Catherine Robbins’ bold and evocative oil paintings of Hawaiʻi’s volcanoes and plants reflect her view of a multidimensional and interconnected world. Her work is collected internationally and is represented by several galleries on Hawaiʻi Island. Robbins’ paintings have been exhibited in juried shows since 1999.
A self-taught artist, Robbins describes the pathway to the creation of her unique work:
“Exploring the natural world, from mountaintops to coastal lava flows, taught me early in life to listen to the greater forces and my deepest inner voice. Before painting, I quiet my mind and let go of all that’s familiar: expectations, plans, thoughts, feelings. Unencumbered, I sense my subject as I paint, and a deeper knowing guides me. Mountains were my first teachers, and now meditation, qigong practice and being in the great outdoors are my guides.”
Before applying the first brushstroke to a blank canvas, Robbins spends many quiet hours with her subjects. She works mostly with oils, applying numerous light layers of paint that she blends directly on the canvas.
Artist Diane McGregor in Santa Fe, New Mexico observes that “Catherine’s work conveys both the spiritual and the physical presence of the Hawaiian landscape.

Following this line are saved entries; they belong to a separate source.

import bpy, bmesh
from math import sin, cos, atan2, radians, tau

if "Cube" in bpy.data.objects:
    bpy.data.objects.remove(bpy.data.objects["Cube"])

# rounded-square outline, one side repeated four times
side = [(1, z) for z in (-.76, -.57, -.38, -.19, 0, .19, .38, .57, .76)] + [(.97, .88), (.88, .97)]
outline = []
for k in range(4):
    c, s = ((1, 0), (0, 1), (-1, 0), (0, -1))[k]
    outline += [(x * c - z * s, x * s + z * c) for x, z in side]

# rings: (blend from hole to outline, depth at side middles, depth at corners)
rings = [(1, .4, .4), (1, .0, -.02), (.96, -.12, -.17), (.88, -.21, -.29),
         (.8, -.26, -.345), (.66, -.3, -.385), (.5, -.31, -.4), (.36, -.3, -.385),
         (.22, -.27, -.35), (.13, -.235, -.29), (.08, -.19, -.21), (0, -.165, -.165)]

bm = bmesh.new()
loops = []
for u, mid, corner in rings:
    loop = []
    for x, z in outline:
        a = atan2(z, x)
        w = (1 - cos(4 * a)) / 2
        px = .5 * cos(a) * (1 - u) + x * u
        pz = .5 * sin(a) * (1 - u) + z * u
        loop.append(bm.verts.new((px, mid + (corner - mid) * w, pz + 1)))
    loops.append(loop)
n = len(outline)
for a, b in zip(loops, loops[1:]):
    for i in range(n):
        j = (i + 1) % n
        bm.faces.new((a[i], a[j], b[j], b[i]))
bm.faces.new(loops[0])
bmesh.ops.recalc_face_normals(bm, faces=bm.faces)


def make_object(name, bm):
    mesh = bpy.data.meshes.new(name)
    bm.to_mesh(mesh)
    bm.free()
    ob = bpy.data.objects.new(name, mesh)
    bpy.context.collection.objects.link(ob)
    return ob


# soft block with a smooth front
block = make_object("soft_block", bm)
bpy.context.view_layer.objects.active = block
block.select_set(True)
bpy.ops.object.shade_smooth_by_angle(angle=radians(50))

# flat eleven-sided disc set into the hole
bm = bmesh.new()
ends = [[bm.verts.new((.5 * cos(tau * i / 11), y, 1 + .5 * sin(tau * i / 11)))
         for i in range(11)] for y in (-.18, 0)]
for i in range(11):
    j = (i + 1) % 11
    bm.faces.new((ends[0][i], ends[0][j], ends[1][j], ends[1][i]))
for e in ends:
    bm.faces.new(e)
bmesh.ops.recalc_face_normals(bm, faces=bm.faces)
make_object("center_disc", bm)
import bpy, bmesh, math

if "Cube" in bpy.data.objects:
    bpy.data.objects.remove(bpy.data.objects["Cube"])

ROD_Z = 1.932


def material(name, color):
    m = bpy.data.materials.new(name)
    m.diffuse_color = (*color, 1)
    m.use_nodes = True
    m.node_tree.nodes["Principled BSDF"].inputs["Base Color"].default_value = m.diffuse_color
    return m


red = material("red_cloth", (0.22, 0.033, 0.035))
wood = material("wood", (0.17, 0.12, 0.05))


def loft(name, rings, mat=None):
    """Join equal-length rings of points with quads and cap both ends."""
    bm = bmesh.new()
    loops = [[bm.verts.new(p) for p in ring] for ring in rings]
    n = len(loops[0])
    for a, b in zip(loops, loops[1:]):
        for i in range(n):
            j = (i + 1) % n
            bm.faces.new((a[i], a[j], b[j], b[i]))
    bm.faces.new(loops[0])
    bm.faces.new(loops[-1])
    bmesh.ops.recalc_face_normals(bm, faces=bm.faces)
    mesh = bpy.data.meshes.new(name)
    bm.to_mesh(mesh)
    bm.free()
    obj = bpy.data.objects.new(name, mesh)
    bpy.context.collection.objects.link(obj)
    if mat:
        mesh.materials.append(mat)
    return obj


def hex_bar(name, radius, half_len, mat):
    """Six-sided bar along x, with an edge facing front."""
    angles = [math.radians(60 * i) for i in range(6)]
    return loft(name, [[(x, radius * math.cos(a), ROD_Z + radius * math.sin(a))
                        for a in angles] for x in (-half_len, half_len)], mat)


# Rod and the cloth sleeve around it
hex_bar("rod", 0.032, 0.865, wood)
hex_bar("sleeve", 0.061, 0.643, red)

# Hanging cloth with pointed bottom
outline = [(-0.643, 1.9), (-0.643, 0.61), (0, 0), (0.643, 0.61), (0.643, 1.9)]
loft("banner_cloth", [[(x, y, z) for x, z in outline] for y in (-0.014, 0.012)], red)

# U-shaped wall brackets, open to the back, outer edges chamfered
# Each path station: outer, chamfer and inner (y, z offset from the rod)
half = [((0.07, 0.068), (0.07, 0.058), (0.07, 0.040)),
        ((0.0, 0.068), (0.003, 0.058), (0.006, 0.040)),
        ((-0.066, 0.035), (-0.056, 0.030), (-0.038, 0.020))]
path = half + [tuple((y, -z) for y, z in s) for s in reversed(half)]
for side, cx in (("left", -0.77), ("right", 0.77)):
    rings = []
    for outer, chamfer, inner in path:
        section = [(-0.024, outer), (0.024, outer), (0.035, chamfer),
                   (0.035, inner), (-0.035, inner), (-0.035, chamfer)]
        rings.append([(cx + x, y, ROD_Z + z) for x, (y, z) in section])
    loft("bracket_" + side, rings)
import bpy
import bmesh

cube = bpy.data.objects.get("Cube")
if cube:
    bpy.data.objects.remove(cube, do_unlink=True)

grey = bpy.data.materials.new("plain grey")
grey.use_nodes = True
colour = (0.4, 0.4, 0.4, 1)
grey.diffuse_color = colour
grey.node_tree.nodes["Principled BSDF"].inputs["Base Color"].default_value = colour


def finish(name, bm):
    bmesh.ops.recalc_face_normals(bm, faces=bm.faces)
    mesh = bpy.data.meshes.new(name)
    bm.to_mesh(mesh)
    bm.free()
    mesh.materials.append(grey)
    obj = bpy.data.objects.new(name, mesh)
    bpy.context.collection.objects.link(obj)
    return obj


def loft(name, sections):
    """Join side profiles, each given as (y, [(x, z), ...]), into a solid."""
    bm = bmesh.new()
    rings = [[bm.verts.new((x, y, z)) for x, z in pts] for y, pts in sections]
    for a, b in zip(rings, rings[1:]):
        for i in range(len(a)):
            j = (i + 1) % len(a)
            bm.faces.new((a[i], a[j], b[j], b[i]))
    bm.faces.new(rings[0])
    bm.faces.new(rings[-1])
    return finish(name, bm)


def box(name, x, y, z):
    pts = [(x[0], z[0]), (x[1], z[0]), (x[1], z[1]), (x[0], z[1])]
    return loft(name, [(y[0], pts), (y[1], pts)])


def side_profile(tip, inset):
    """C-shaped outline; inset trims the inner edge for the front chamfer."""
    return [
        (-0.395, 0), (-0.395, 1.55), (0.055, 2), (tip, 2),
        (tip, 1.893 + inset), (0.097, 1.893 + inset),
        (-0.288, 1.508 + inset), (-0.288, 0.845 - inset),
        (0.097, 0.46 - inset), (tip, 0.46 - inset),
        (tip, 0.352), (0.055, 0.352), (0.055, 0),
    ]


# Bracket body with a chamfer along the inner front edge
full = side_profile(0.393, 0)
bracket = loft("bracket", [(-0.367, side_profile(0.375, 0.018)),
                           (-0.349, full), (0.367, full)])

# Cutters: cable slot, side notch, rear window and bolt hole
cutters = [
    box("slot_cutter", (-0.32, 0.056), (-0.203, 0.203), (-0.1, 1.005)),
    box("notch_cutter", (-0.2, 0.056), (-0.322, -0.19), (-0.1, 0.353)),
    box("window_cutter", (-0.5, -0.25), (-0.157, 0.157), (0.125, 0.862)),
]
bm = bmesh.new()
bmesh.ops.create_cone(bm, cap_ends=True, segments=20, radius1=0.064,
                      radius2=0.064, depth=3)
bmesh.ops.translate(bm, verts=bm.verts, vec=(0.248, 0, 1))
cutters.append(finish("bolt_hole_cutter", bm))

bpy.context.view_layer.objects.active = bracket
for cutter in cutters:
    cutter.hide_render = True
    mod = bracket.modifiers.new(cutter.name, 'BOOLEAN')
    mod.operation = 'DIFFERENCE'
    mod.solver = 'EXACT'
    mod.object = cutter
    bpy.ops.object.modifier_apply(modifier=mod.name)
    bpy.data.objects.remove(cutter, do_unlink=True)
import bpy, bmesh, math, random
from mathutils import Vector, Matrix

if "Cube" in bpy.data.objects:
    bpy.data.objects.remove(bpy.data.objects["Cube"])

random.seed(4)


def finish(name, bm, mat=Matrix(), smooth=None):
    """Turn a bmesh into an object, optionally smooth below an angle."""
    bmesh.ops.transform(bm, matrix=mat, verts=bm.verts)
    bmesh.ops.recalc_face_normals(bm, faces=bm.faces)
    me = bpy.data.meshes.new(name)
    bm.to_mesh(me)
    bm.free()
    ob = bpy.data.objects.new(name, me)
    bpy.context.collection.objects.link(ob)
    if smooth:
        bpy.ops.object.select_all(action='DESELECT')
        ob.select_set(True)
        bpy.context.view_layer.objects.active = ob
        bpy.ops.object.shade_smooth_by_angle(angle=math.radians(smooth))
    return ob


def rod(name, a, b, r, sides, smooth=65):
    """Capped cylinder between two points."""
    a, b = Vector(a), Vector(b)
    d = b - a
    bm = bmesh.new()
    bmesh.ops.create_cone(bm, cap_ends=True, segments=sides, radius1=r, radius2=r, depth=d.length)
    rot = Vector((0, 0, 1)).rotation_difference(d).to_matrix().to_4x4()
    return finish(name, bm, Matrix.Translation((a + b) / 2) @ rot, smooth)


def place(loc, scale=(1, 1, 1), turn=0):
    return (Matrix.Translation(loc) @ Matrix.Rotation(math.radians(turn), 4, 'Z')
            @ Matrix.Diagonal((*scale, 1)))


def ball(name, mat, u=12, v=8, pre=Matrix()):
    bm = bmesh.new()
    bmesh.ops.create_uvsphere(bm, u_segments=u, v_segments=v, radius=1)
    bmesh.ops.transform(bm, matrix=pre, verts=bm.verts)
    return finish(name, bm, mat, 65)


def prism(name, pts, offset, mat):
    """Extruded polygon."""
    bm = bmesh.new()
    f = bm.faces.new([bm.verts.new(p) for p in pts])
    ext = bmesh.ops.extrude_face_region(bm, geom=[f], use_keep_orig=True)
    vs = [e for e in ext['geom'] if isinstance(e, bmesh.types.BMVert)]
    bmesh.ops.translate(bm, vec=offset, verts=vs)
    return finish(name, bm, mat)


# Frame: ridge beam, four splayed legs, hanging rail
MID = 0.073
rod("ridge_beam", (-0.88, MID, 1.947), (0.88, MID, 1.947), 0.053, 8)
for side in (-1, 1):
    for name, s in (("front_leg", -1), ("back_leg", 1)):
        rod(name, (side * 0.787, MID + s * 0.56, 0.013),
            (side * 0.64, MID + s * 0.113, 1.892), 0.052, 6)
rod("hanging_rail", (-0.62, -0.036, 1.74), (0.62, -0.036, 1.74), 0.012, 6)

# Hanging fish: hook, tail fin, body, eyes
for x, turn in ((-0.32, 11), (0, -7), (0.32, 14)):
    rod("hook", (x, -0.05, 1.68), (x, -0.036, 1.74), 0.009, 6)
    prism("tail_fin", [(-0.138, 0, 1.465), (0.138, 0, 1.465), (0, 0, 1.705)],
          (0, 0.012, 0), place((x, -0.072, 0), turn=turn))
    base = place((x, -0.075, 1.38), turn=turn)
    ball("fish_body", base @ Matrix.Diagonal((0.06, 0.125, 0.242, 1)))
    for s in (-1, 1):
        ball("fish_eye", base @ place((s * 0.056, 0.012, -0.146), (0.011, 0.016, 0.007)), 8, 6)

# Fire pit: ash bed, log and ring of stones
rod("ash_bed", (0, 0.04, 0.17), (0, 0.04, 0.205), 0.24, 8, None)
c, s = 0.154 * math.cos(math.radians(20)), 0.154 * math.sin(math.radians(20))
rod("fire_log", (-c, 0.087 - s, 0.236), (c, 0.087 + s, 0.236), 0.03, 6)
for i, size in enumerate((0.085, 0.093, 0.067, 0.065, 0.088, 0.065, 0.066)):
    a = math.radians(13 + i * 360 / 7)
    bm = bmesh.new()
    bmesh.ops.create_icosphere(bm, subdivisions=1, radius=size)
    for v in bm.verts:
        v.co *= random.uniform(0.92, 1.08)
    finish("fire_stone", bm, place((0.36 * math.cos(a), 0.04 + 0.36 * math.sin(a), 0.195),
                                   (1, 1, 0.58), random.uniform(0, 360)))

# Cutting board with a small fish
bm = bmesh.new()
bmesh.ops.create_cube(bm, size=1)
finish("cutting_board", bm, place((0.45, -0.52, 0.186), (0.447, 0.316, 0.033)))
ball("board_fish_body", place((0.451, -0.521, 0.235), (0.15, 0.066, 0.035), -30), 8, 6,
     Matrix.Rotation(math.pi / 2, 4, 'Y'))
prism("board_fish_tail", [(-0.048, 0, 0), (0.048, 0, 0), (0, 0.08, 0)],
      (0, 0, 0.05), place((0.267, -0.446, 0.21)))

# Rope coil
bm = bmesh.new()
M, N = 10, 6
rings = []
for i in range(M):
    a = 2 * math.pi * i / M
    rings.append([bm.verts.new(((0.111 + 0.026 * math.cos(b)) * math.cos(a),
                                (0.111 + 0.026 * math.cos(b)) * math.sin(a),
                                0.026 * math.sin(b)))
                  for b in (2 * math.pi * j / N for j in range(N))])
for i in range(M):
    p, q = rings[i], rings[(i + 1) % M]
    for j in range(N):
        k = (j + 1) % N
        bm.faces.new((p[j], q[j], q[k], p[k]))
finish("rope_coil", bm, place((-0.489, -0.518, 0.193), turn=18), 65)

Her use of color and light is wholly original. . . . To me, she is the Georgia O’Keeffe of Hawaiʻi.”
Robbins was raised in the fog-shrouded coastal mountains outside of San Francisco, but the verdant windward side of the island of Hawai‘i has been her home for over thirty years. She creates her vivid paintings in a rainforest studio a few miles below Kilauea’s erupting summit crater, with giant tree ferns and a cacophony of native birdsongs outside her window. She shares this forest home with her husband, novelist Tom Peek, and an orange cat called Gabes.